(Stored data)
──────────────────────────────

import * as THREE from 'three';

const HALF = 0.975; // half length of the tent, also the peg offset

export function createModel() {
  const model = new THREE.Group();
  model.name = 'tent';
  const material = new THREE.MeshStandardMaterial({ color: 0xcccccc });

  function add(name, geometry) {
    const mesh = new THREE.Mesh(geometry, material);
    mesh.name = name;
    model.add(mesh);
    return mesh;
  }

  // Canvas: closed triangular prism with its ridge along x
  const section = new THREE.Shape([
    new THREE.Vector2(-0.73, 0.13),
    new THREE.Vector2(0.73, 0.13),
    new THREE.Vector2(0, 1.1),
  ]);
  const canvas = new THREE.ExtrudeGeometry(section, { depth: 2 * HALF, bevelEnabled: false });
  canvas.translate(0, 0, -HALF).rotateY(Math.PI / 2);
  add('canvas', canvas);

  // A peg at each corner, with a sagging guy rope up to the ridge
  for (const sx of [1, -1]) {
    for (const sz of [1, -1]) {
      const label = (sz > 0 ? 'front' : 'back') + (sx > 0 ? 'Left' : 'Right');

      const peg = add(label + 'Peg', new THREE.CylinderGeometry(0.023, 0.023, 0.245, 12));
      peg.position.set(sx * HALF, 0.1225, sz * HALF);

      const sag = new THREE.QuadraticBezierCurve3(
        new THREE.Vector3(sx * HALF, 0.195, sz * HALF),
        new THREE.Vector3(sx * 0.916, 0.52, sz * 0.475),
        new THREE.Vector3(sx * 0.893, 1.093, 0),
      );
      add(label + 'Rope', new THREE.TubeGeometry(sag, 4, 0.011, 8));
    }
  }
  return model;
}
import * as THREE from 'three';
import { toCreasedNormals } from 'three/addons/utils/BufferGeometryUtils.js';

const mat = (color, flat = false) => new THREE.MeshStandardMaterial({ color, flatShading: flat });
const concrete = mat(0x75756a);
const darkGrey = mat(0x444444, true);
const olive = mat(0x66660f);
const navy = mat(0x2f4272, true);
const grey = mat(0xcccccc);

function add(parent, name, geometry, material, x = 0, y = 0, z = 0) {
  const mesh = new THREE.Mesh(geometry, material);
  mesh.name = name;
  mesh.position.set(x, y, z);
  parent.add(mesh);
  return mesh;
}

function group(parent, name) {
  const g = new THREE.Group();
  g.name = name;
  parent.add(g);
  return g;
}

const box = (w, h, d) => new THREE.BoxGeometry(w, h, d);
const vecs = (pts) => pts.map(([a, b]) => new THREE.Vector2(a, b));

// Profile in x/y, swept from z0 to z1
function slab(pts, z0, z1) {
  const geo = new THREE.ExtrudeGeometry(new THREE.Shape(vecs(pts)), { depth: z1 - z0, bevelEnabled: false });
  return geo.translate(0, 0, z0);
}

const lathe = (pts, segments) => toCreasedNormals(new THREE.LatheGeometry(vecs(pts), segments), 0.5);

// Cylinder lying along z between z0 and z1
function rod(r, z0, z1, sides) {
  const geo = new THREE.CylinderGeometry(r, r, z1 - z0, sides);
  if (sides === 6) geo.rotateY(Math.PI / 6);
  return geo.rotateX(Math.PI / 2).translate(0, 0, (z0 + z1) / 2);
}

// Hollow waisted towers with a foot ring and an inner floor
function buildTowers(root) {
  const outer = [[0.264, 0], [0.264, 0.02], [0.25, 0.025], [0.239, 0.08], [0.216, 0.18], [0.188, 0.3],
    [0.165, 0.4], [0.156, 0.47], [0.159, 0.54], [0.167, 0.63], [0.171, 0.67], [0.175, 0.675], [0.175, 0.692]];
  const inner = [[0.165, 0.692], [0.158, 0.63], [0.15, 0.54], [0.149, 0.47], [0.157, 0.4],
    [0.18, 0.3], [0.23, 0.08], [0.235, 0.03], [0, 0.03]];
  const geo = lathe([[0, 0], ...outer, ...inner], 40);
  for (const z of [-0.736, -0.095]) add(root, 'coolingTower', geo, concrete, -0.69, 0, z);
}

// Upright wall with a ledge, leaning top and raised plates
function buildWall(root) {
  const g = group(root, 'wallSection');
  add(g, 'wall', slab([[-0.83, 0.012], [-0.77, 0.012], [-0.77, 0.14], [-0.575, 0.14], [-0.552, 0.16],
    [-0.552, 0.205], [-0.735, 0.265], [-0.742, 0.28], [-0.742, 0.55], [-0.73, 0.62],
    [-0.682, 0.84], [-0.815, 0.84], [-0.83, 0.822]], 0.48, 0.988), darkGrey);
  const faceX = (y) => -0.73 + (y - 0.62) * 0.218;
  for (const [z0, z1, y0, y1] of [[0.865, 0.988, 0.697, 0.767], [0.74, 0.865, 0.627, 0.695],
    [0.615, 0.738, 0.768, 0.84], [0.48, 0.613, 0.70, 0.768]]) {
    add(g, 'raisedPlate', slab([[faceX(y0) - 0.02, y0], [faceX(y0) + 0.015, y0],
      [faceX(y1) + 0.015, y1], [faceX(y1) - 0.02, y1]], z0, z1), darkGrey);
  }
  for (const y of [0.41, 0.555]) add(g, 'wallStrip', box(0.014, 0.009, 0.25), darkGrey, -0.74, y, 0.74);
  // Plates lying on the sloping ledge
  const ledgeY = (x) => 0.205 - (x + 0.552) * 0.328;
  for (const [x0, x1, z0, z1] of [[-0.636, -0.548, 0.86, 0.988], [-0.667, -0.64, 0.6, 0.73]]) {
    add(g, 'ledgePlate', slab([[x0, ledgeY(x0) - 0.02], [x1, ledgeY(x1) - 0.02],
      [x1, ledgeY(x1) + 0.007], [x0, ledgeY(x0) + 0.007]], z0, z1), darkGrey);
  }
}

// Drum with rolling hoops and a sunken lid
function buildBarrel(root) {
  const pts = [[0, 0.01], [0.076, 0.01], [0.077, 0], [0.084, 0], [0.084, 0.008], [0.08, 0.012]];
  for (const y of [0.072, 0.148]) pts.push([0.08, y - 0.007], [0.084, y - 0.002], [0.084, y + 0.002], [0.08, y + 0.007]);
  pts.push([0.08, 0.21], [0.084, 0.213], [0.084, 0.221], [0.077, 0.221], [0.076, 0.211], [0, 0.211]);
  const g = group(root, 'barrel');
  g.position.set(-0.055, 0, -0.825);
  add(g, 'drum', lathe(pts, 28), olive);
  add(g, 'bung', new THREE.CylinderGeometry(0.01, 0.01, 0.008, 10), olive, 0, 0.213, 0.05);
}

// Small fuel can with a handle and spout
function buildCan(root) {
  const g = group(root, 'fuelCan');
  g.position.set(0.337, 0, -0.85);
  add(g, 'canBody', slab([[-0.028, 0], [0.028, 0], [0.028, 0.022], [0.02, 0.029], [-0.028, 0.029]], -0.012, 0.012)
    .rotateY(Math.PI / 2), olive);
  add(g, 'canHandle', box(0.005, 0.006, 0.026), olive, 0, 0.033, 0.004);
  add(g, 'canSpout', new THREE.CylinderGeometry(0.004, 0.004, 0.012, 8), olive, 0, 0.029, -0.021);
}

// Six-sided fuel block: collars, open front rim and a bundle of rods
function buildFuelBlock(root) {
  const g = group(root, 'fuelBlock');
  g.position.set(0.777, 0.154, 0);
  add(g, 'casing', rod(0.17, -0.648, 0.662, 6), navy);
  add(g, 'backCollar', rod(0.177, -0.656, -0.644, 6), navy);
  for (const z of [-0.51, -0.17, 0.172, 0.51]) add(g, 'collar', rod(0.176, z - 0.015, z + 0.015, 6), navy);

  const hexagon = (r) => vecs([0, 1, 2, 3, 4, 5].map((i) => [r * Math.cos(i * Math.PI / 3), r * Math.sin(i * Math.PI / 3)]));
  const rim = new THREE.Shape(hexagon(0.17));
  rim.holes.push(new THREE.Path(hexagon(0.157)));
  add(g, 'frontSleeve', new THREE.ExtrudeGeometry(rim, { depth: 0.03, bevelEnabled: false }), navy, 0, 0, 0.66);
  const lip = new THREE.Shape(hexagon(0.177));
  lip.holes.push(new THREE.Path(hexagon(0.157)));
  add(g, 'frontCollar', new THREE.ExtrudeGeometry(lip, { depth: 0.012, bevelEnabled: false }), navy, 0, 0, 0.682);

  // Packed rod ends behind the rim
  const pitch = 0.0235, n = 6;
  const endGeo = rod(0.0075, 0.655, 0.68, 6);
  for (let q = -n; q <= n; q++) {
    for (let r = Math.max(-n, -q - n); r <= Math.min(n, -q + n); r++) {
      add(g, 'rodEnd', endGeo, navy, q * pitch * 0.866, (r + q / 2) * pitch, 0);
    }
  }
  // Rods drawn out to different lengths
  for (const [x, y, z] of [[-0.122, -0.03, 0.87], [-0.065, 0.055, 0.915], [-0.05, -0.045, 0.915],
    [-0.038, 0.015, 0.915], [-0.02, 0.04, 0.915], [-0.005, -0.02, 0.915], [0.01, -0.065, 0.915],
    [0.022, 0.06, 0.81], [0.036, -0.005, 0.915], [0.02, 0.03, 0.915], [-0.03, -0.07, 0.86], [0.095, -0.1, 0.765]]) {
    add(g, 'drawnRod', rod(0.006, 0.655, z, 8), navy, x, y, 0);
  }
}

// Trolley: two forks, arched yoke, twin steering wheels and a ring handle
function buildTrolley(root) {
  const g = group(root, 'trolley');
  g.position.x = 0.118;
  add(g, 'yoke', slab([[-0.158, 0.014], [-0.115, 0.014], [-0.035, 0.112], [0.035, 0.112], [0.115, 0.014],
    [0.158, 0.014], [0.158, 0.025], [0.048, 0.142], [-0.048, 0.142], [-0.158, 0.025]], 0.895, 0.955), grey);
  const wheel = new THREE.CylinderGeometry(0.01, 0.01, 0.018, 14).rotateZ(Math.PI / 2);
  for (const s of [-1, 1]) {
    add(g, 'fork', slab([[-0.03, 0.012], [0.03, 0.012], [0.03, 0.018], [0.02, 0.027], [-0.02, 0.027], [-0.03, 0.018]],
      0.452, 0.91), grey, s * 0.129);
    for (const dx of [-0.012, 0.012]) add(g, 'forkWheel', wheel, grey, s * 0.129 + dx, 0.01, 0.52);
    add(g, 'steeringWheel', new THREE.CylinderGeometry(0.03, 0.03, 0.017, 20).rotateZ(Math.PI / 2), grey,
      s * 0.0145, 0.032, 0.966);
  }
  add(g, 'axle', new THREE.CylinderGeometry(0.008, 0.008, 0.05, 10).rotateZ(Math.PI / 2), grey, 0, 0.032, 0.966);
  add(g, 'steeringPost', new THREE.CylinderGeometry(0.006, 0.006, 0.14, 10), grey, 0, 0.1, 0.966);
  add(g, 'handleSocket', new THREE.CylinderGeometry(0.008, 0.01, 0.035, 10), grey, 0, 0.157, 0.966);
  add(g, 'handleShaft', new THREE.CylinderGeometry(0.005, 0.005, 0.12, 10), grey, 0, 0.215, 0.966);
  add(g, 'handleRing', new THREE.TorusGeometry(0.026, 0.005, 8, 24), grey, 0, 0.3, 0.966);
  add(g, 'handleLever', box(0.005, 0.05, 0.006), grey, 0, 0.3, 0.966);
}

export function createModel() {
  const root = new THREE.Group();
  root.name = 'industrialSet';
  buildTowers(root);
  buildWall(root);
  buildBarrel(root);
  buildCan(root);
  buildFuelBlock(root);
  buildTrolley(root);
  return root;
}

──────────────────────────────

# DIRECTIONS FOR THIS TASK
Please give back only the lines between the first line of the entries and the line with "const material = new", both ends included, word for word.

# ANSWER
import * as THREE from 'three';

const HALF = 0.975; // half length of the tent, also the peg offset

export function createModel() {
  const model = new THREE.Group();
  model.name = 'tent';
  const material = new THREE.MeshStandardMaterial({ color: 0xcccccc });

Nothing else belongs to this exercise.